[Opening Records shown section]
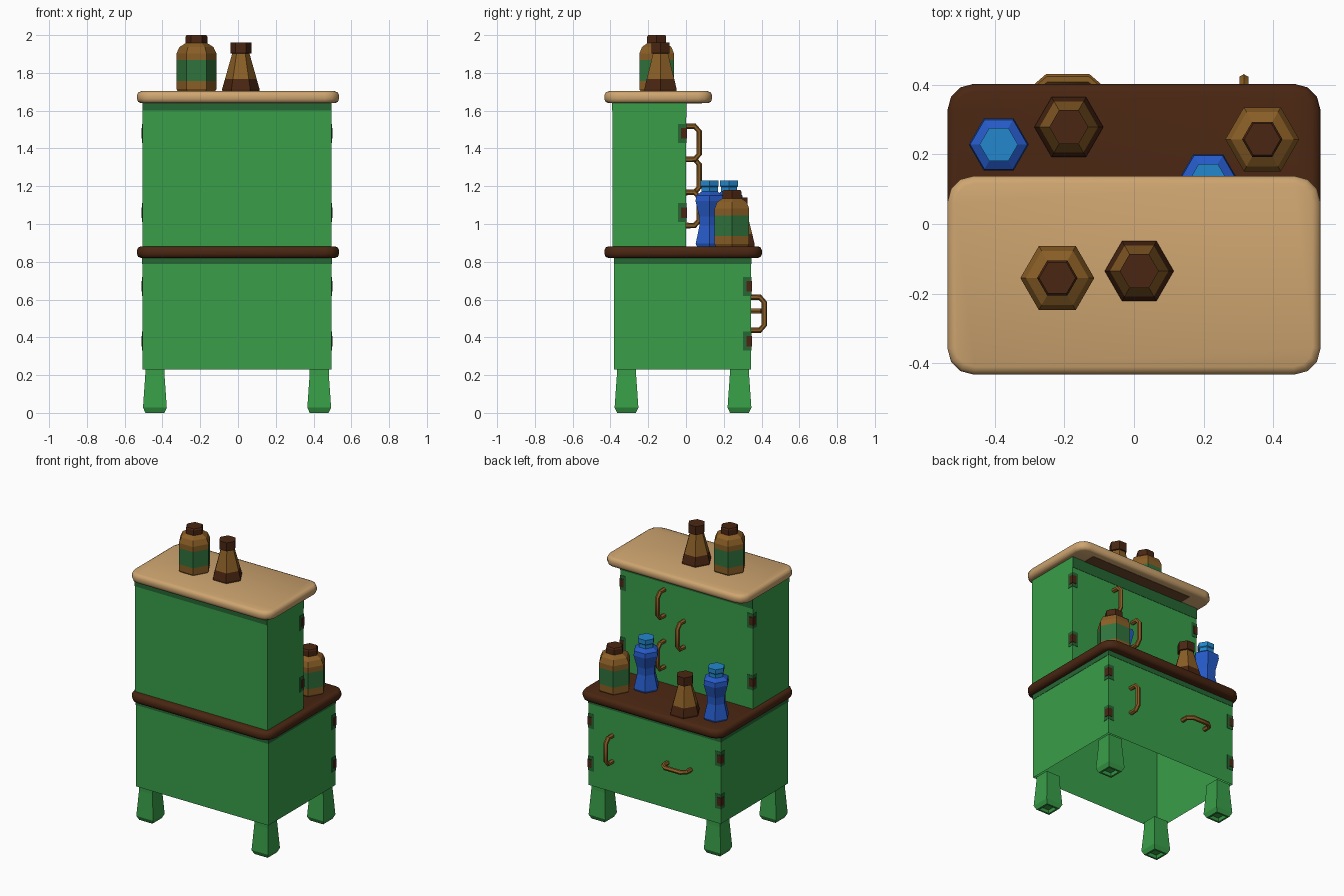
import bpy, bmesh, math
from mathutils import Vector

if "Cube" in bpy.data.objects:
    bpy.data.objects.remove(bpy.data.objects["Cube"])


def srgb(r, g, b):
    lin = lambda c: ((c / 255 + 0.055) / 1.055) ** 2.4 if c > 10 else c / 3294
    return (lin(r), lin(g), lin(b), 1)


COLOURS = {
    "green paint": (56, 158, 72), "dark green": (38, 102, 52),
    "dark brown": (74, 38, 18), "light wood": (206, 165, 112),
    "bottle brown": (138, 94, 38), "label green": (48, 115, 60),
    "blue glass": (38, 90, 200), "light blue": (35, 135, 205),
    "shaded wood": (112, 76, 44),
}
MATS = {}
for name, c in COLOURS.items():
    MATS[name] = bpy.data.materials.new(name)
    MATS[name].diffuse_color = srgb(*c)


def make(name, bm, mats, smooth=None):
    bmesh.ops.recalc_face_normals(bm, faces=bm.faces)
    me = bpy.data.meshes.new(name)
    bm.to_mesh(me)
    bm.free()
    for m in mats:
        me.materials.append(MATS[m])
    ob = bpy.data.objects.new(name, me)
    bpy.context.collection.objects.link(ob)
    if smooth:
        bpy.ops.object.select_all(action='DESELECT')
        ob.select_set(True)
        bpy.context.view_layer.objects.active = ob
        bpy.ops.object.shade_smooth_by_angle(angle=math.radians(smooth))
    return ob


def box_bm(lo, hi):
    bm = bmesh.new()
    bmesh.ops.create_cube(bm, size=1)
    for v in bm.verts:
        v.co = [(a + b) / 2 + c * (b - a) for a, b, c in zip(lo, hi, v.co)]
    return bm


def box(name, lo, hi, mat, open_bottom=False):
    bm = box_bm(lo, hi)
    if open_bottom:
        bmesh.ops.delete(bm, geom=[f for f in bm.faces if f.normal.z < -0.5], context='FACES')
    return make(name, bm, [mat])


def slab(name, lo, hi, mat):
    # board with rounded corners and softened rim
    bm = box_bm(lo, hi)
    vert = [e for e in bm.edges if abs(e.verts[0].co.z - e.verts[1].co.z) > 0.01]
    bmesh.ops.bevel(bm, geom=vert, offset=0.075, segments=3, profile=0.5, affect='EDGES')
    rim = [e for e in bm.edges if abs(e.verts[0].co.z - e.verts[1].co.z) < 0.001]
    bmesh.ops.bevel(bm, geom=rim, offset=0.022, segments=2, profile=0.5, affect='EDGES')
    return make(name, bm, [mat], smooth=50)


def turned(name, at, profile, n=6, phase=0.0):
    # profile rows: radius, height, colour of the band above
    mats = list(dict.fromkeys(p[2] for p in profile))
    bm = bmesh.new()
    rings = [[bm.verts.new((at[0] + r * math.cos(phase + math.tau * i / n),
                            at[1] + r * math.sin(phase + math.tau * i / n), at[2] + z))
              for i in range(n)] for r, z, _ in profile]
    for a, b, p in zip(rings, rings[1:], profile):
        for i in range(n):
            f = bm.faces.new((a[i], a[(i + 1) % n], b[(i + 1) % n], b[i]))
            f.material_index = mats.index(p[2])
    bm.faces.new(rings[0]).material_index = mats.index(profile[0][2])
    bm.faces.new(rings[-1]).material_index = mats.index(profile[-1][2])
    return make(name, bm, mats)


def handle(name, at, axis, half=0.088, depth=0.07, r=0.015, n=6):
    # bent bar: axis is its length, it stands out along +y
    u, out = Vector(axis), Vector((0, 1, 0))
    side = u.cross(out)
    path = [(-half, -0.005), (-half, depth * 0.65), (-half + 0.028, depth),
            (half - 0.028, depth), (half, depth * 0.65), (half, -0.005)]
    pts = [Vector(at) + u * a + out * b for a, b in path]
    bm = bmesh.new()
    rings = []
    for i, p in enumerate(pts):
        t = (pts[min(i + 1, 5)] - pts[max(i - 1, 0)]).normalized()
        nrm = side.cross(t)
        rings.append([bm.verts.new(p + r * (nrm * math.cos(math.tau * k / n) +
                                            side * math.sin(math.tau * k / n)))
                      for k in range(n)])
    for a, b in zip(rings, rings[1:]):
        for k in range(n):
            bm.faces.new((a[k], a[(k + 1) % n], b[(k + 1) % n], b[k]))
    return make(name, bm, ["bottle brown"], smooth=40)


X0, X1 = -0.505, 0.495          # cabinet sides
Y0, YL, YU = -0.385, 0.345, 0.0  # front, lower door face, upper door face

# Cabinet bodies and boards
box("lower_cabinet", (X0, Y0 + 0.005, 0.23), (X1, YL, 0.83), "green paint", True)
box("upper_cabinet", (X0, Y0 - 0.005, 0.87), (X1, YU, 1.65), "green paint")
slab("counter_board", (-0.535, -0.432, 0.82), (0.535, 0.402, 0.882), "dark brown")
slab("top_board", (-0.535, -0.432, 1.64), (0.535, 0.138, 1.703), "light wood")

# Flared square legs with hollow feet
s = math.sqrt(2)
for i, (x, y) in enumerate([(-0.44, -0.315), (0.43, -0.315), (-0.44, 0.283), (0.43, 0.283)]):
    turned(f"leg_{i + 1}", (x, y, 0),
           [(r * s, z, "green paint") for r, z in
            [(0.032, 0.02), (0.038, 0.0), (0.05, 0.0), (0.063, 0.028), (0.051, 0.2), (0.051, 0.232)]],
           n=4, phase=math.pi / 4)

# Darker painted bands below the boards
e = 0.002
box("upper_front_band", (X0, Y0 - 0.005 - e, 1.60), (X1, Y0, 1.645), "dark green")
box("upper_door_band", (X0, YU - e, 1.565), (X1, YU + e, 1.645), "dark green")
box("lower_cabinet_band", (X0 - e, Y0 + 0.005 - e, 0.787), (X1 + e, YL + e, 0.825), "dark green")
box("board_underside_stain", (-0.38, 0.0, 1.638), (0.40, 0.085, 1.642), "shaded wood")

# Hinges wrapping the door corners, each on a darker patch
for yf, heights in ((YL, (0.67, 0.38)), (YU, (1.48, 1.06))):
    for z in heights:
        for label, xe, sx in (("left", X0, -1), ("right", X1, 1)):
            for part, w, h, lift, mat in (("patch", 0.042, 0.05, 0.002, "dark green"),
                                          ("hinge", 0.026, 0.028, 0.005, "dark brown")):
                xs = sorted((xe - sx * w, xe + sx * lift))
                box(f"{label}_{part}", (xs[0], yf - w, z - h), (xs[1], yf + lift, z + h), mat)

# Door and drawer handles
for i, (x, z) in enumerate([(0.165, 1.43), (0.015, 1.255), (0.165, 1.08)]):
    handle(f"upper_handle_{i + 1}", (x, YU, z), (0, 0, 1))
handle("lower_door_handle", (0.315, YL, 0.525), (0, 0, 1))
handle("drawer_handle", (-0.19, YL, 0.54), (1, 0, 0))

# Bottles
B, D, G = "bottle brown", "dark brown", "label green"
JAR = [(0.098, 0, B), (0.106, 0.012, B), (0.106, 0.055, G), (0.106, 0.165, B),
       (0.106, 0.2, B), (0.09, 0.235, B), (0.058, 0.255, D), (0.058, 0.29, D), (0.052, 0.298, D)]
FLASK = [(0.098, 0, D), (0.099, 0.012, D), (0.084, 0.065, B), (0.046, 0.2, D),
         (0.056, 0.202, D), (0.056, 0.26, D)]
L, C = "blue glass", "light blue"
VIAL = [(0.078, 0, L), (0.085, 0.015, L), (0.062, 0.11, L), (0.064, 0.16, L), (0.086, 0.24, L),
        (0.082, 0.27, L), (0.05, 0.29, C), (0.05, 0.315, C), (0.055, 0.32, C), (0.055, 0.35, C)]
TOP, MID = 1.702, 0.881
turned("top_jar", (-0.22, -0.155, TOP), JAR)
turned("top_flask", (0.015, -0.135, TOP), FLASK)
turned("counter_jar", (0.368, 0.243, MID), JAR)
turned("counter_flask", (-0.187, 0.278, MID), FLASK)
turned("blue_bottle_1", (-0.388, 0.228, MID), VIAL)
turned("blue_bottle_2", (0.213, 0.125, MID), VIAL)

for m in bpy.data.materials:
    if m.users and not m.is_grease_pencil:
        m.use_nodes = True
        m.node_tree.nodes["Principled BSDF"].inputs["Base Color"].default_value = m.diffuse_color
[Closing Records shown section]
Task instructions
Return each line among the entries that holds the word "objects".

Answer to the exercise
if "Cube" in bpy.data.objects:
    bpy.data.objects.remove(bpy.data.objects["Cube"])
    ob = bpy.data.objects.new(name, me)
    bpy.context.collection.objects.link(ob)
        bpy.context.view_layer.objects.active = ob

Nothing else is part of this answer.